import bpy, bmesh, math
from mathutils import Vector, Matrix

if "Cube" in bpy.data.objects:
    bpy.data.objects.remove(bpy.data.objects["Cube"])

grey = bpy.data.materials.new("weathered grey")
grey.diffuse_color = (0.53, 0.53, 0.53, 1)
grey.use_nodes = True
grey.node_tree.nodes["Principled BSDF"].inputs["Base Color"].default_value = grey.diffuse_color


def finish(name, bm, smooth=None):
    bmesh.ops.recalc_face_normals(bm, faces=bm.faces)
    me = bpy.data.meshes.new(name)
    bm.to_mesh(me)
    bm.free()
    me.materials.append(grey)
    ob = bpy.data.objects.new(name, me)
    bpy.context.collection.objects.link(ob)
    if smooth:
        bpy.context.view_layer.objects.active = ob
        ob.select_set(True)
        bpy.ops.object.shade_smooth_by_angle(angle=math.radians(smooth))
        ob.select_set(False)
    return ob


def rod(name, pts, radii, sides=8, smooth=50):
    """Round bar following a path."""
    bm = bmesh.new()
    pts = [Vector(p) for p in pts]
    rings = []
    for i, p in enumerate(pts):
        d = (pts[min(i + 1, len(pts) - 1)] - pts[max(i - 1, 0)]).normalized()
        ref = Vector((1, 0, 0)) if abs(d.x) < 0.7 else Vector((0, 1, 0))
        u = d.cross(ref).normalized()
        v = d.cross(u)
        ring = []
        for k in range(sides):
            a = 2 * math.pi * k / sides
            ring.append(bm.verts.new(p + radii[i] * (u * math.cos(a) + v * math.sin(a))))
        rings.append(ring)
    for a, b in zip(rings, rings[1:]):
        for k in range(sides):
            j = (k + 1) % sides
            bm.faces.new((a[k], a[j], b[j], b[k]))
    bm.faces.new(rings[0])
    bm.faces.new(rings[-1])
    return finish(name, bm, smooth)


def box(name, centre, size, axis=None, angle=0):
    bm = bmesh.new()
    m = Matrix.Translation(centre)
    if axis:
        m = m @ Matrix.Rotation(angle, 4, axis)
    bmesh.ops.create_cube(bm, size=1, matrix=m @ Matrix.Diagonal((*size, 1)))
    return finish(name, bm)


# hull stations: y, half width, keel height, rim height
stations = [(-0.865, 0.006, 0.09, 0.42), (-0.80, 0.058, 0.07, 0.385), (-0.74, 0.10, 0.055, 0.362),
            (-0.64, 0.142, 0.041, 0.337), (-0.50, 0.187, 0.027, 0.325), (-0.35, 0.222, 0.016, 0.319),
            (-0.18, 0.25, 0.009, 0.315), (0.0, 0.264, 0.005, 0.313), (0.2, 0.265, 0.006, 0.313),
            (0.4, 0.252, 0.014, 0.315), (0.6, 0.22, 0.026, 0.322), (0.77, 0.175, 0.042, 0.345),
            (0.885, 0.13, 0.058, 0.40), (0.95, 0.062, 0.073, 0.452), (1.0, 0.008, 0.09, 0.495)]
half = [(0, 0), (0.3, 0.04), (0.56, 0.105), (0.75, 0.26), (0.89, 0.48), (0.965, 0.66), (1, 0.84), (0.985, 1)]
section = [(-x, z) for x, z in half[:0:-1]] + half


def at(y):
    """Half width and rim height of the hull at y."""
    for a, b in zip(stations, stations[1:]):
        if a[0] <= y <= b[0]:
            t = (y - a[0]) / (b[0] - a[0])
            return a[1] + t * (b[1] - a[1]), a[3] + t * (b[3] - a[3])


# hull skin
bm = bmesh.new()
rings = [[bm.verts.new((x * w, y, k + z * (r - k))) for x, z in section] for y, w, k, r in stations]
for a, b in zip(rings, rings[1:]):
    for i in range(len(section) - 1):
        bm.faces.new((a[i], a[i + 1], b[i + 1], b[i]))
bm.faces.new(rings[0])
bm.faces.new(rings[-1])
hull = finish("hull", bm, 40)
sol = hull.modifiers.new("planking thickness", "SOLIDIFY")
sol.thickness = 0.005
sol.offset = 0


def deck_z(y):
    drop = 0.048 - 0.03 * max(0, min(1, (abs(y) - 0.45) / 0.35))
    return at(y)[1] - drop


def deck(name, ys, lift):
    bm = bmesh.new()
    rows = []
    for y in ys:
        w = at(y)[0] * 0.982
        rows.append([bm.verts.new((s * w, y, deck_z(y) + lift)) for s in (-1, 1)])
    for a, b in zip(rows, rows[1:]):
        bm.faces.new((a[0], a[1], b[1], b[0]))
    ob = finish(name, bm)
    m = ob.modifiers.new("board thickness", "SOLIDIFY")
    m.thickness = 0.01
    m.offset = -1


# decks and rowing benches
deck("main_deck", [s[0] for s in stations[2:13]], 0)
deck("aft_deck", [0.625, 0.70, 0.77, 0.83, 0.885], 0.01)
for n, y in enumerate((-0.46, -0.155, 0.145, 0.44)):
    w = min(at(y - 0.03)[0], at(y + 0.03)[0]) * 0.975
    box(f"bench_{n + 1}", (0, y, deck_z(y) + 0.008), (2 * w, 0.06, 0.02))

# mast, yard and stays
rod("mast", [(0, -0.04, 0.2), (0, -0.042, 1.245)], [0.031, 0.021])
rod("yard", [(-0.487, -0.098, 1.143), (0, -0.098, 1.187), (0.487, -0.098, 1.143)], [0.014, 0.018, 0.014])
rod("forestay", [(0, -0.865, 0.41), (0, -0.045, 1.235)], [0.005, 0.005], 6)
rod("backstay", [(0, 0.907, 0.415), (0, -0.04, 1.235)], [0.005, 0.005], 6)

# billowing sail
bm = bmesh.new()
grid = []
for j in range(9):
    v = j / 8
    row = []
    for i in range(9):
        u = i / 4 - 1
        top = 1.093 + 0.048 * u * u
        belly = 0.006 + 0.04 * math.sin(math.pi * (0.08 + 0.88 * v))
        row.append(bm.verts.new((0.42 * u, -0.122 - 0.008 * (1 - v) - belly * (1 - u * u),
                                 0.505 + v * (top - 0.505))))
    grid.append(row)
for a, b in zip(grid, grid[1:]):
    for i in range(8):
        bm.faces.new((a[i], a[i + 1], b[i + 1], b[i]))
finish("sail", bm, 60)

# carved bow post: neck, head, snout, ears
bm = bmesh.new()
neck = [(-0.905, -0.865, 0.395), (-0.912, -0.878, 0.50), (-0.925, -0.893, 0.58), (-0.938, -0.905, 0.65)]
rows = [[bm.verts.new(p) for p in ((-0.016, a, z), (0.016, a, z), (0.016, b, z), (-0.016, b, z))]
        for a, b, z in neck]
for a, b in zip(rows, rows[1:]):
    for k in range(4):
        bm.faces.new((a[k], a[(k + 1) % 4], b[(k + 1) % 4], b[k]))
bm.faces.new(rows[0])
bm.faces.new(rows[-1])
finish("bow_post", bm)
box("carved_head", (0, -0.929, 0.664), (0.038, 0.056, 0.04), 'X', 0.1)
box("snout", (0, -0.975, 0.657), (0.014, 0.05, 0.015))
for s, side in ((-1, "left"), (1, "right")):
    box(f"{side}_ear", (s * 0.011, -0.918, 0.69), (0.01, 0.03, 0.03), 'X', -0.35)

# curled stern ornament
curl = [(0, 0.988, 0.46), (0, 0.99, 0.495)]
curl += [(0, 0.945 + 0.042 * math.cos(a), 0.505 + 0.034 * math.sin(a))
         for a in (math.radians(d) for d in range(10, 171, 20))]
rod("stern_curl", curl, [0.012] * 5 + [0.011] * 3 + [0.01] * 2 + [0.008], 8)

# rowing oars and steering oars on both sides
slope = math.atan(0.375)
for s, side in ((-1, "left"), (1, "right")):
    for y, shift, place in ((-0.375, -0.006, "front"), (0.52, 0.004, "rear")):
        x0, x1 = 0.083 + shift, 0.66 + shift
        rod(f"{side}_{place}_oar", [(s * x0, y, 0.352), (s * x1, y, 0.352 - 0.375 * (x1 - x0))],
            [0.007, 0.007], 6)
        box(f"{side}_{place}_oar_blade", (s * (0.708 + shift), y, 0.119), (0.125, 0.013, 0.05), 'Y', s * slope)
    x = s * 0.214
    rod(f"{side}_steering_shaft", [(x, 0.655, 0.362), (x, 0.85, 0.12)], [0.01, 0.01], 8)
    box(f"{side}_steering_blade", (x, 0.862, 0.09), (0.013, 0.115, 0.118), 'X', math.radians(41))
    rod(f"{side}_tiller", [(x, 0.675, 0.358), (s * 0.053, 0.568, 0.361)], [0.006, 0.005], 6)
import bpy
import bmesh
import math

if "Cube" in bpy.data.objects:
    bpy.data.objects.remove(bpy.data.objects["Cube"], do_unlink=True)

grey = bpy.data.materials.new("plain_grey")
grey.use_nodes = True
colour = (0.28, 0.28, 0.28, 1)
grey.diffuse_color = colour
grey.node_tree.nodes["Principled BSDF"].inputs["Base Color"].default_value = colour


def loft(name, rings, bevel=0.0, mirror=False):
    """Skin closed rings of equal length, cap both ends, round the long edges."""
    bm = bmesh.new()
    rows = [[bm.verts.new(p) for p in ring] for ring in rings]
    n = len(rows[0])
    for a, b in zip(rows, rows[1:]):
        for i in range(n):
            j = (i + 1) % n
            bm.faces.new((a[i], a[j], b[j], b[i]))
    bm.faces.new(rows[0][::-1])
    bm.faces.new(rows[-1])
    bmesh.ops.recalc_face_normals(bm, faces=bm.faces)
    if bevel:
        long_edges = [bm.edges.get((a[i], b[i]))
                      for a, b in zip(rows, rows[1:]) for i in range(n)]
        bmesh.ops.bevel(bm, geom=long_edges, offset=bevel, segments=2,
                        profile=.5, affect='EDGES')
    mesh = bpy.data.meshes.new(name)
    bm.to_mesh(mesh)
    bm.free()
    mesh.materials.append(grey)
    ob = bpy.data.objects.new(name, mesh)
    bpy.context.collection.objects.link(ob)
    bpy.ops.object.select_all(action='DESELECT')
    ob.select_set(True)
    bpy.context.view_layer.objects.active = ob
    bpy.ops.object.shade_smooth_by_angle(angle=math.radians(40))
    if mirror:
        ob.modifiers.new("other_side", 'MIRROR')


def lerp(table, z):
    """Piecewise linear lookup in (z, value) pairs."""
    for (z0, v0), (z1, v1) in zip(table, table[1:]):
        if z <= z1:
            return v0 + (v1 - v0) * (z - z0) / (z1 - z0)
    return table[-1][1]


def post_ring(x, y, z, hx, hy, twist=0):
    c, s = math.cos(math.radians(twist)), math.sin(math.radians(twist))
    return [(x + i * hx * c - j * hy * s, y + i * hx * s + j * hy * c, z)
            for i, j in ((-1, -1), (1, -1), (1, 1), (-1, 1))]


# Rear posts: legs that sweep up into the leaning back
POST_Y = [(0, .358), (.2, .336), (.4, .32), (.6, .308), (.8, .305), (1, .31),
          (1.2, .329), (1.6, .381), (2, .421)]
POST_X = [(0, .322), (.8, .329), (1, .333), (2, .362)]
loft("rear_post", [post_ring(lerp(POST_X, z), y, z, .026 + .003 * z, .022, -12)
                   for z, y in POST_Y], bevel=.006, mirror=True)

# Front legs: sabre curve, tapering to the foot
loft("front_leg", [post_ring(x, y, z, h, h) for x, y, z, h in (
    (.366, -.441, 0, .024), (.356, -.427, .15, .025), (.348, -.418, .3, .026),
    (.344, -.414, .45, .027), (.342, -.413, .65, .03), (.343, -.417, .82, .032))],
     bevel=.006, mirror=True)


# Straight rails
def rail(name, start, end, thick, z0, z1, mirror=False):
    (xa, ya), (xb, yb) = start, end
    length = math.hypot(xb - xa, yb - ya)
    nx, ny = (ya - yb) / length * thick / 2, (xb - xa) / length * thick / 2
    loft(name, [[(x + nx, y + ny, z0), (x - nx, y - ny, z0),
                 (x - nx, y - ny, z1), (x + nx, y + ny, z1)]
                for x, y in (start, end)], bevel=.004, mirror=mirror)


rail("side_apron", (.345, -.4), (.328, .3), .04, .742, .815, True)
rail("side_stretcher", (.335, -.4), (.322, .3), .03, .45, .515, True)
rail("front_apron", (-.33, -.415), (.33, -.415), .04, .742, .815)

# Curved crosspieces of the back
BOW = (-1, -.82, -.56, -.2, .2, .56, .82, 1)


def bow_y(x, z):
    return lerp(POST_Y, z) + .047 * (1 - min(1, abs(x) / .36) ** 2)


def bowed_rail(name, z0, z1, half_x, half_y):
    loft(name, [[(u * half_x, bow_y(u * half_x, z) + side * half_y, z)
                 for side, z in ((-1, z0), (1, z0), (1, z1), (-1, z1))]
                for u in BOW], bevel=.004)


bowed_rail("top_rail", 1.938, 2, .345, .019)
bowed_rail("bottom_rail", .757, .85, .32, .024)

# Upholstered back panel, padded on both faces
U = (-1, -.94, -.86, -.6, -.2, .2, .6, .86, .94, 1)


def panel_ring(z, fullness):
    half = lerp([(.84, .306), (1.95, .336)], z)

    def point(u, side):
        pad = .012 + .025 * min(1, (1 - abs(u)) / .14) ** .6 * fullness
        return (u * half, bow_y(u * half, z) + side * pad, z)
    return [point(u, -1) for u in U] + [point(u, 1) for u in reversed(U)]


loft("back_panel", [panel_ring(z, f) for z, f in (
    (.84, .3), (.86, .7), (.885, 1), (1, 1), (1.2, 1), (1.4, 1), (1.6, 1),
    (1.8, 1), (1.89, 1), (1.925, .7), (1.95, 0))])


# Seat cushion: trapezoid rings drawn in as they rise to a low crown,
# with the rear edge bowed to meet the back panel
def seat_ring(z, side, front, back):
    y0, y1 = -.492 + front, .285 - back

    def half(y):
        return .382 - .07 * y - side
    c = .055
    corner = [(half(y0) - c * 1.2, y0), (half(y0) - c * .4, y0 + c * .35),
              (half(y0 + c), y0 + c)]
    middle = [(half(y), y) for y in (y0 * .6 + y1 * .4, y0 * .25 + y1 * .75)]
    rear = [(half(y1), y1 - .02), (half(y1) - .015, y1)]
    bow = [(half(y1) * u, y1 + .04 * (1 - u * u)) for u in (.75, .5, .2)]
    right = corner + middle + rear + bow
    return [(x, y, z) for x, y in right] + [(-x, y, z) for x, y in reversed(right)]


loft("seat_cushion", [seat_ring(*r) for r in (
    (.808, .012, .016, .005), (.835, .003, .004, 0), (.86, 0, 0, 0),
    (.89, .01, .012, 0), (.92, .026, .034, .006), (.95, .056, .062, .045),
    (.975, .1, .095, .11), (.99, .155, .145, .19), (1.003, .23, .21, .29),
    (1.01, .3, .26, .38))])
______
▶ DESCRIPTION OF THE TASK:
For every line of the data above that contains "grey", copy that line.

▶ RESULT BELOW:
grey = bpy.data.materials.new("weathered grey")
grey.diffuse_color = (0.53, 0.53, 0.53, 1)
grey.use_nodes = True
grey.node_tree.nodes["Principled BSDF"].inputs["Base Color"].default_value = grey.diffuse_color
    me.materials.append(grey)
grey = bpy.data.materials.new("plain_grey")
grey.use_nodes = True
grey.diffuse_color = colour
grey.node_tree.nodes["Principled BSDF"].inputs["Base Color"].default_value = colour
    mesh.materials.append(grey)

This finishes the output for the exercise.